My second item is all in Hebrew, for which I apologise. If I can find an English link later on I will post it in an update. It’s a very cute story (h/t Hadassah) about the staff of Shaarei Zedek Hospital in Jerusalem who made a funny hip-hop video on a serious subject - about the dangers of germs and superbugs, and the supreme importance of washing hands.
Here is a rough Google translation of some highlights of the article and the lyrics of the song, and if anyone wants to have a go at translating the lyrics, please post in the comments!:
How did you convince the crew to appear?
Speer: “I pleaded, and I promised them that I would deliver all their children. Everyone will eventually cooperated.”
Shaare Zedek is a religious hospital. Was there a problem with the appearance of women in the song?

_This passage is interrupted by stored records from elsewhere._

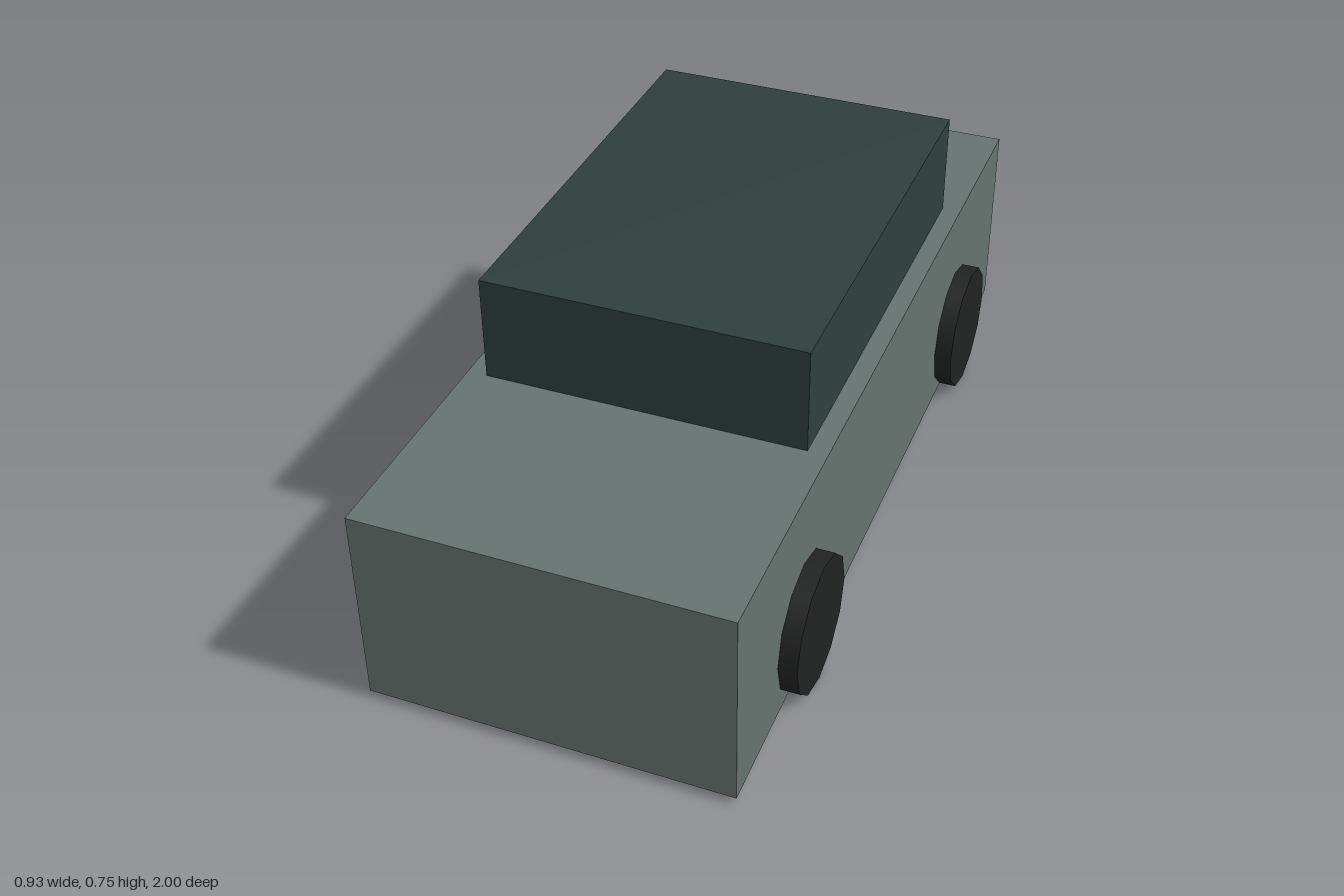
import * as THREE from 'three';

const bodyPaint = new THREE.MeshStandardMaterial({ color: 0x66736f });
const cabinPaint = new THREE.MeshStandardMaterial({ color: 0x2f3f3d });
const rubber = new THREE.MeshStandardMaterial({ color: 0x202322 });

// Box given by its size, the height of its base and its z centre
function box(name, width, height, depth, base, z, material) {
  const mesh = new THREE.Mesh(new THREE.BoxGeometry(width, height, depth), material);
  mesh.name = name;
  mesh.position.set(0, base + height / 2, z);
  return mesh;
}

export function createModel() {
  const car = new THREE.Group();
  car.name = 'car';

  // Body and cabin
  car.add(box('body', 0.844, 0.485, 2, 0.018, 0, bodyPaint));
  car.add(box('cabin', 0.752, 0.252, 1.06, 0.503, -0.07, cabinPaint));

  // Four twelve-sided wheels, partly sunk into the body
  const radius = 0.159;
  const wheelGeometry = new THREE.CylinderGeometry(radius, radius, 0.074, 12);
  wheelGeometry.rotateZ(Math.PI / 2);
  for (const [end, z] of [['front', 0.6], ['back', -0.6]]) {
    for (const [side, x] of [['Left', 0.428], ['Right', -0.428]]) {
      const wheel = new THREE.Mesh(wheelGeometry, rubber);
      wheel.name = `${end}${side}Wheel`;
      wheel.position.set(x, radius, z);
      car.add(wheel);
    }
  }
  return car;
}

Speer: “At first we thought to make them a regular song and nice, but because of the sensitivity singing of women in some regulars hospital joint decision by Manny and the hospital to do a rap, religious, is not really singing, but speaking fast paced.”
Prof. Jonathan Halevy, director of Shaare Zedek Hospital, how did you get the courage to appear in the clip?
“Everyone follow talents, but all of us united importance of the mission. Idea to do it in style rap to draw attention to and awareness of the team. It is very common now rubbing their hands with disinfectant, but do it before and after contact with each patient, this consciousness difficult to implement. idea of the film, penetrating the consciousness of all means of publicity. “
Spire adds that the medical staff did not need to rehearse before taking the clip: “doctors do not have time for anything. Everything was live in front of the camera. Choreographer Ron Cohen demonstrated with a handsfree behind the camera while the basic movements do, and it just happened.”
Watch the movie, sing along and clap your hands, and most importantly, wash them!
Kol hakavod to all the staff of Shaarei Zedek for their initiative, their awareness of the importance of hand-washing, and for their bravery in appearing in this great video!
My last item for today links back to Sukkot, to an event that took place last Tuesday and which takes place every Sukkot: the Annual Jerusalem March. Israel 21C has a wonderful article about the history of the march, with vintage photos providing a fascinating view into history.
According to the Jerusalem municipal website, 60,000 people are expected to participate in the festivities. The march has grown with each successive year since it was established in April, 1955 as a four-day march to Jerusalem for 200 IDF soldiers, joined by 70 civilians. In 1957, the Jerusalem March was turned into a popular event attended by about 5,000 marching soldiers and civilians and by 1966 there were 15,000 marchers.
The blogger Real JStreets, writing at Israellycool, provides us with the most up-to-date report and great photos from this year’s march so that we can compare the events throughout the years.
May the streets of Jerusalem continue to echo with the sounds of music, song and marchers and may we all have a quiet and peaceful weekend.
Wishing all my readers “choref tov” (a good Winter) which we traditionally wish at the end of Sukkot and wishing you all Shabbat Shalom.